# Source records:
┌────────

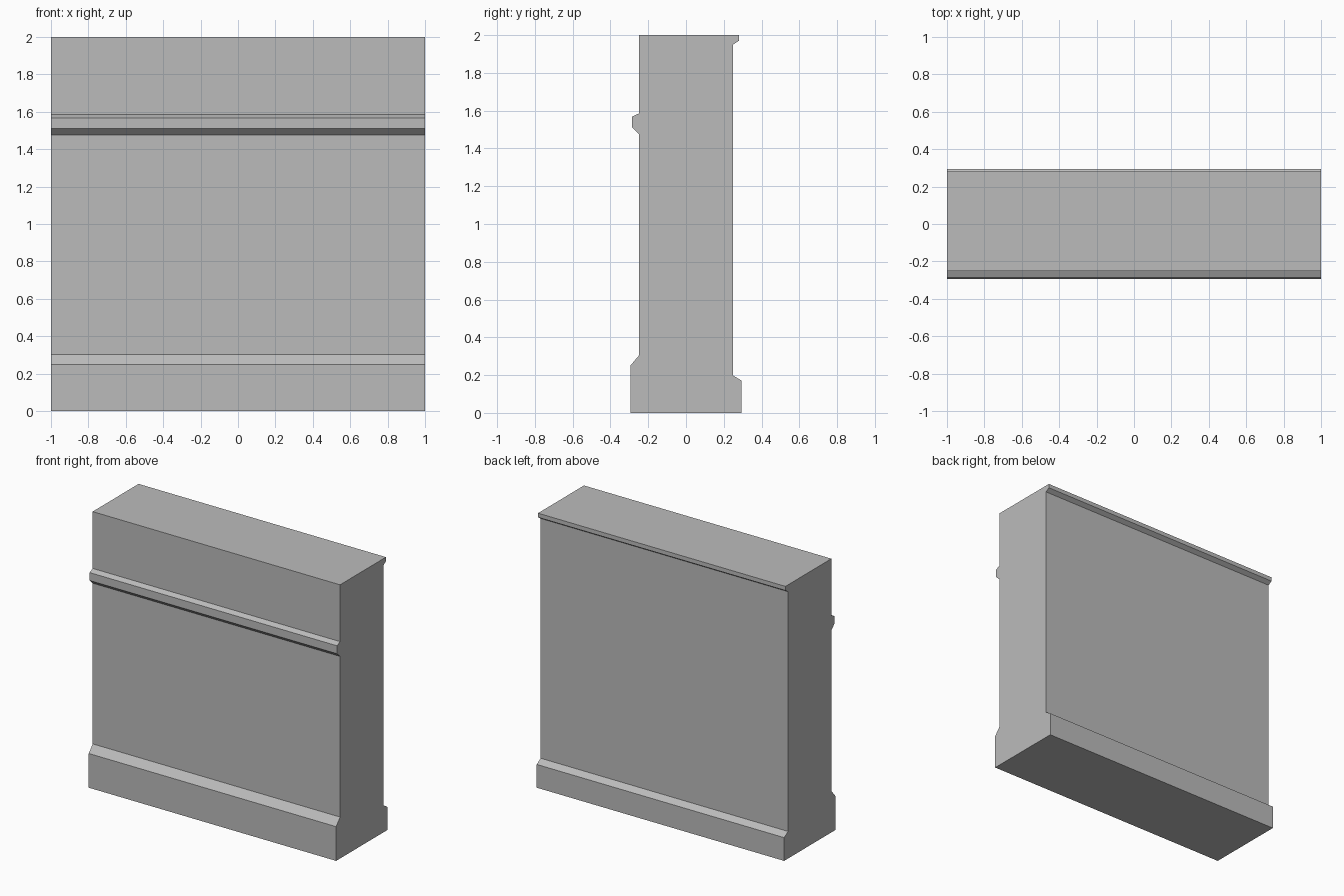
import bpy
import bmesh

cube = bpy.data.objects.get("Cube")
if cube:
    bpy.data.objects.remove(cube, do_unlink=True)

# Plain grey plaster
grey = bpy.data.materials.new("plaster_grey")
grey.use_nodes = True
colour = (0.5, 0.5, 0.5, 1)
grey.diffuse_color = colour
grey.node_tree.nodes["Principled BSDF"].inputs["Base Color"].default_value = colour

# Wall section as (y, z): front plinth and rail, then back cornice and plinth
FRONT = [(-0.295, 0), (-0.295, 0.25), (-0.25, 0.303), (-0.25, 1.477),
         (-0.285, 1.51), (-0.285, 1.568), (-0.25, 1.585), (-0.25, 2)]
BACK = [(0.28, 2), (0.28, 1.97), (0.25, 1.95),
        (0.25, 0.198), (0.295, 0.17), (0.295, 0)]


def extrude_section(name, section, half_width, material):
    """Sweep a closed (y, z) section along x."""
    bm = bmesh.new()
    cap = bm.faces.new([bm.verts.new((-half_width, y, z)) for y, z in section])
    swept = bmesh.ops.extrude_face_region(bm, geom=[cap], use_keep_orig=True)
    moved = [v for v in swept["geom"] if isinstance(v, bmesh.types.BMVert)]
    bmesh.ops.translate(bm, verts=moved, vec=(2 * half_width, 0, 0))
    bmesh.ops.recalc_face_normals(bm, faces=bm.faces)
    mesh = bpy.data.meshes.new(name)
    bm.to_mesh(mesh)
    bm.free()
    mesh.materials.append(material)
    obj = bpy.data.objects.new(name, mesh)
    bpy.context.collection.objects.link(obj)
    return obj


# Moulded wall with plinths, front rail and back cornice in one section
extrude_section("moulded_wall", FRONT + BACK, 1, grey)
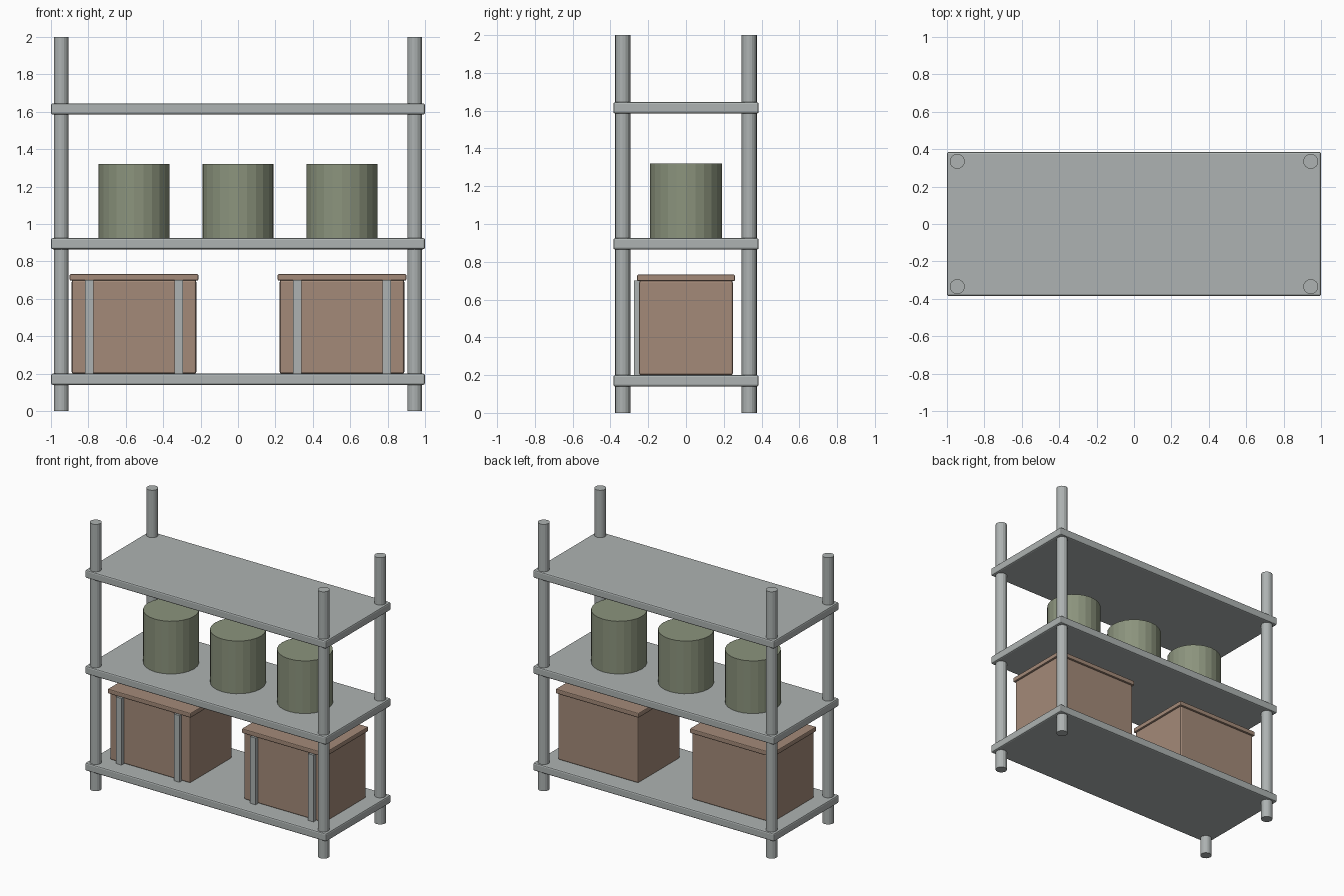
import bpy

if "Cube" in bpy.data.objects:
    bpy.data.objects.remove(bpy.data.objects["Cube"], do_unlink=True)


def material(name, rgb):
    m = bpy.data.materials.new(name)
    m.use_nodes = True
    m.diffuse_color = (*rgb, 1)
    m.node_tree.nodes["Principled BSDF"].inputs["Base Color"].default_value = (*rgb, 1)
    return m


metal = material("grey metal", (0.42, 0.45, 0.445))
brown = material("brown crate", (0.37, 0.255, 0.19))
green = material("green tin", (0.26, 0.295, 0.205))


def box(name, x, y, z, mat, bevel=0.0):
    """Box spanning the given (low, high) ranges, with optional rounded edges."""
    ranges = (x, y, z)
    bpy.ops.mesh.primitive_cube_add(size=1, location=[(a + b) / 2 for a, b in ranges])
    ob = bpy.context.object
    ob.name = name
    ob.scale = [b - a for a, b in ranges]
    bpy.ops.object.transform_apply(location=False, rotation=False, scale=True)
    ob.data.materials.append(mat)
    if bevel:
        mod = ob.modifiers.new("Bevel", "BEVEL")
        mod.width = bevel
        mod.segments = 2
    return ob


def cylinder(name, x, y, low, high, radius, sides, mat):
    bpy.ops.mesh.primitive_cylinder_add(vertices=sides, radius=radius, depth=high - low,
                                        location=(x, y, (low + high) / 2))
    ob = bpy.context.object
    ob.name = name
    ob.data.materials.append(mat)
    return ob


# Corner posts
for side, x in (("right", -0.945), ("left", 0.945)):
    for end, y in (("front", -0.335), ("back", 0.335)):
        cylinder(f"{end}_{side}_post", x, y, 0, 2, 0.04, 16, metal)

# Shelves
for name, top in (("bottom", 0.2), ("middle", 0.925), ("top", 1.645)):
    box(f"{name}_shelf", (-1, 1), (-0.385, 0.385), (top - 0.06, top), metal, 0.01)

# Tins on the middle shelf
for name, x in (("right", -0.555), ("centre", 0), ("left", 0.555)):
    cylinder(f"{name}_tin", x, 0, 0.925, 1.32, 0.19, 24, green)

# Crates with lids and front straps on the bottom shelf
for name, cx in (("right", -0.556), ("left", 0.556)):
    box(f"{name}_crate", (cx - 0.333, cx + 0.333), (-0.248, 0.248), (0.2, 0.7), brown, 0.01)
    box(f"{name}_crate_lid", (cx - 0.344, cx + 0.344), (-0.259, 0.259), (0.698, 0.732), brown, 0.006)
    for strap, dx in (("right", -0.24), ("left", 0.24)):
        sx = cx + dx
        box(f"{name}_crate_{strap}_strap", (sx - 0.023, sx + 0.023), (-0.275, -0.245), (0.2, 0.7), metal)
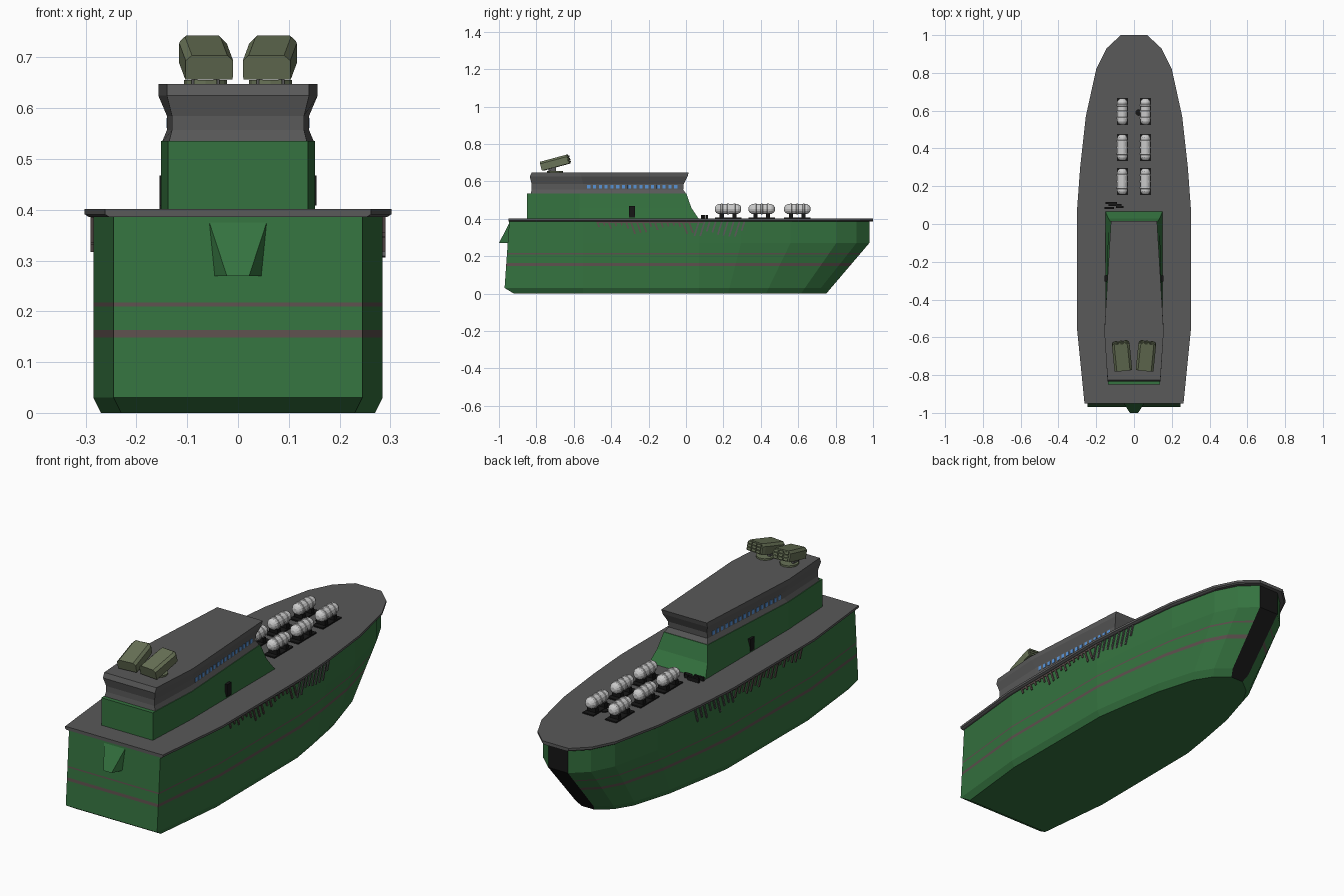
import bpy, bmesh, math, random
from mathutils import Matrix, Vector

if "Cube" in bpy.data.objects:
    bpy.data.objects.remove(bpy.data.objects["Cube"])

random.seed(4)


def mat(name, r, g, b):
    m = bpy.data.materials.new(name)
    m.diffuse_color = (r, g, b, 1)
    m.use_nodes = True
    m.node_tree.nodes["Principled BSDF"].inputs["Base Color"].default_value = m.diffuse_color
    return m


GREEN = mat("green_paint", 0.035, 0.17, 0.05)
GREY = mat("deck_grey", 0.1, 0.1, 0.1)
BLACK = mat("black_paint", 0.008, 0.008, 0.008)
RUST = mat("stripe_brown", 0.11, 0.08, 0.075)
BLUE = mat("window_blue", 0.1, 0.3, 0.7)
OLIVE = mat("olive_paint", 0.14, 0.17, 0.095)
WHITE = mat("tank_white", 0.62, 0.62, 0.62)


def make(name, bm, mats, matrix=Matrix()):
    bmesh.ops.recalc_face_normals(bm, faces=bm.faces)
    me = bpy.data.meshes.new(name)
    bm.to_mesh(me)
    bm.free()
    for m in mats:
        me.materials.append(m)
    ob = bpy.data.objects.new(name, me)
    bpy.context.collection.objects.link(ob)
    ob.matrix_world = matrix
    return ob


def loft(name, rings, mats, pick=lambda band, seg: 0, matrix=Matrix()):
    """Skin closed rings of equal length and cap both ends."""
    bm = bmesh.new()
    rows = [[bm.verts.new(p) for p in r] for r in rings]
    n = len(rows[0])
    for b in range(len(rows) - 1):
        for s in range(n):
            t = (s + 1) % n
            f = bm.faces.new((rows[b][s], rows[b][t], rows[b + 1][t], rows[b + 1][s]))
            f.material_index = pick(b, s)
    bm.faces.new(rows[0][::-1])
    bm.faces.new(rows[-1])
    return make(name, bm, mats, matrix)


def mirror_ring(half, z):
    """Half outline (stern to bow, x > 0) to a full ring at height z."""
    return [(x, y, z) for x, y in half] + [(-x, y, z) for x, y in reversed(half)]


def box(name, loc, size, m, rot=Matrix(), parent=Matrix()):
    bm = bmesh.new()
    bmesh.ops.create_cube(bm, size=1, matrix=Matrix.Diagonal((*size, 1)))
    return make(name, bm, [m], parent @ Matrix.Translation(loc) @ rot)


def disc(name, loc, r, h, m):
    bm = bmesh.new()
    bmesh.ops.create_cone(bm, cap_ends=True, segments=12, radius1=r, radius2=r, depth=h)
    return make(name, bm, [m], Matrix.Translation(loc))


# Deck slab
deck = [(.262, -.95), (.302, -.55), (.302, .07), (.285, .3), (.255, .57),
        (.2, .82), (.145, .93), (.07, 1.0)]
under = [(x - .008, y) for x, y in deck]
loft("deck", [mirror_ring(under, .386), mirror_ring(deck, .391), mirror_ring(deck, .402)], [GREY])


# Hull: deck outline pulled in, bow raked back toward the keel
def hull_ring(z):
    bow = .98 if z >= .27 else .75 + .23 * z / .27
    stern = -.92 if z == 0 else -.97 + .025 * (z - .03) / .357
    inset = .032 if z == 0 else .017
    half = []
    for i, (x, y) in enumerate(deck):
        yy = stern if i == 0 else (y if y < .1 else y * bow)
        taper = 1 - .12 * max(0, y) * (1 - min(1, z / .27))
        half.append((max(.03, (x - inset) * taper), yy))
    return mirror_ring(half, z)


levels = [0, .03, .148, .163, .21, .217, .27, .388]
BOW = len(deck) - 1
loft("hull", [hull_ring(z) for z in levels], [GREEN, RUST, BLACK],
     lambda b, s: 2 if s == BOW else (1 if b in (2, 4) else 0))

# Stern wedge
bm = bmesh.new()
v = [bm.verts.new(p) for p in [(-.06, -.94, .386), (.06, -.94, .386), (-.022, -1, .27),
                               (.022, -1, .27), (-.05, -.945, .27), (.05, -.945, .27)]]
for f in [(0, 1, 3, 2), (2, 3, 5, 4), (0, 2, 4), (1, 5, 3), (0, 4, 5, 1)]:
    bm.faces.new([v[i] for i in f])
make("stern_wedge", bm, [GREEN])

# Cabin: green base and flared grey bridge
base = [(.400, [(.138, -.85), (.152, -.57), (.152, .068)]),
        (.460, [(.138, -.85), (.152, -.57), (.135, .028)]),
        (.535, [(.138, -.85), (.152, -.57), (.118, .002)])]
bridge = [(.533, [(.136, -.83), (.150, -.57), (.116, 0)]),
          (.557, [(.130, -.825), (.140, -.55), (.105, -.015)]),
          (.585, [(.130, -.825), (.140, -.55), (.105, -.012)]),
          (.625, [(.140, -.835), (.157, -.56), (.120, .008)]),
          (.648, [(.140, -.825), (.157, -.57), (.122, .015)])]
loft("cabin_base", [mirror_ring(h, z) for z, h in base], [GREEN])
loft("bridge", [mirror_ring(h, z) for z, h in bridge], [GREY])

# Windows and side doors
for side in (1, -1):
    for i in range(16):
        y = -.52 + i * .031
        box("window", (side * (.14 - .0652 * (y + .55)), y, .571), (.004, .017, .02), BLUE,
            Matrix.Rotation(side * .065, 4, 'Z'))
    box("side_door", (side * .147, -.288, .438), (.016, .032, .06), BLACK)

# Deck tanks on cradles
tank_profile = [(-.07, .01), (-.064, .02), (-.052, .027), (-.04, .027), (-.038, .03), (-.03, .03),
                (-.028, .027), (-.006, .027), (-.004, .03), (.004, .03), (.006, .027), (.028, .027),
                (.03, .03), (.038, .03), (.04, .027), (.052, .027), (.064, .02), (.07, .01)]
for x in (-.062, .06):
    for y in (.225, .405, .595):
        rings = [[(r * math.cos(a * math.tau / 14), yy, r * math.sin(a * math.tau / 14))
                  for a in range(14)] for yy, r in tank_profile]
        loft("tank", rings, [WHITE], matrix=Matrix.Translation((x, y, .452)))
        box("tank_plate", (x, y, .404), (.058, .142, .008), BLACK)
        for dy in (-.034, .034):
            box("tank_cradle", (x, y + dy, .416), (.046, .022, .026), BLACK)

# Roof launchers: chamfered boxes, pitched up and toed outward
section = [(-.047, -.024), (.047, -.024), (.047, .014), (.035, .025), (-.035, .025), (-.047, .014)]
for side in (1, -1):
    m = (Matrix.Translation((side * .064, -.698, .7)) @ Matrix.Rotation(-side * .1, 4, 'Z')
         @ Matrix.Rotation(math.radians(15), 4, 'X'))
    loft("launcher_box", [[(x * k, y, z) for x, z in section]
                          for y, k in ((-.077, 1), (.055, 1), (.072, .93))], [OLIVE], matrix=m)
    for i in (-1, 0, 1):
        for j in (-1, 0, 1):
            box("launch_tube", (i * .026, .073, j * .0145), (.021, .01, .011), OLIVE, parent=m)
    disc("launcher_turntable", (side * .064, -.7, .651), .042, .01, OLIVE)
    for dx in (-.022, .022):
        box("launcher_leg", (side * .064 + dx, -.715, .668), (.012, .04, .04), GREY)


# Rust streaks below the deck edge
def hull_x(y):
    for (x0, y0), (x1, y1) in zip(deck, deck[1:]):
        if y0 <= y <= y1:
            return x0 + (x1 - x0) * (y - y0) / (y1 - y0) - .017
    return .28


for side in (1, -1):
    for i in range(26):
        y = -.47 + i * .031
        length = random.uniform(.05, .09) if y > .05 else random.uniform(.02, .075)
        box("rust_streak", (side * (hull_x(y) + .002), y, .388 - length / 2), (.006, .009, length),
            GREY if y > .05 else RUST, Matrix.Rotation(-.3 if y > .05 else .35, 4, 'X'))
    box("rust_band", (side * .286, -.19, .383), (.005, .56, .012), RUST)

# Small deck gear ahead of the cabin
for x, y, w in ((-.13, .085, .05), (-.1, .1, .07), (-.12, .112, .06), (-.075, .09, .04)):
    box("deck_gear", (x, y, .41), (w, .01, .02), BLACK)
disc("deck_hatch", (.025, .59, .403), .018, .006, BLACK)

└────────

# Required work:
Retype only the lines above between the line with "bm.faces.new(rows[-1])" and the line with "return make(name, bm, [m], Matrix.Translation(loc))", counting those two lines as well, and keep every character as it is.

# Exercise response:
    bm.faces.new(rows[-1])
    return make(name, bm, mats, matrix)


def mirror_ring(half, z):
    """Half outline (stern to bow, x > 0) to a full ring at height z."""
    return [(x, y, z) for x, y in half] + [(-x, y, z) for x, y in reversed(half)]


def box(name, loc, size, m, rot=Matrix(), parent=Matrix()):
    bm = bmesh.new()
    bmesh.ops.create_cube(bm, size=1, matrix=Matrix.Diagonal((*size, 1)))
    return make(name, bm, [m], parent @ Matrix.Translation(loc) @ rot)


def disc(name, loc, r, h, m):
    bm = bmesh.new()
    bmesh.ops.create_cone(bm, cap_ends=True, segments=12, radius1=r, radius2=r, depth=h)
    return make(name, bm, [m], Matrix.Translation(loc))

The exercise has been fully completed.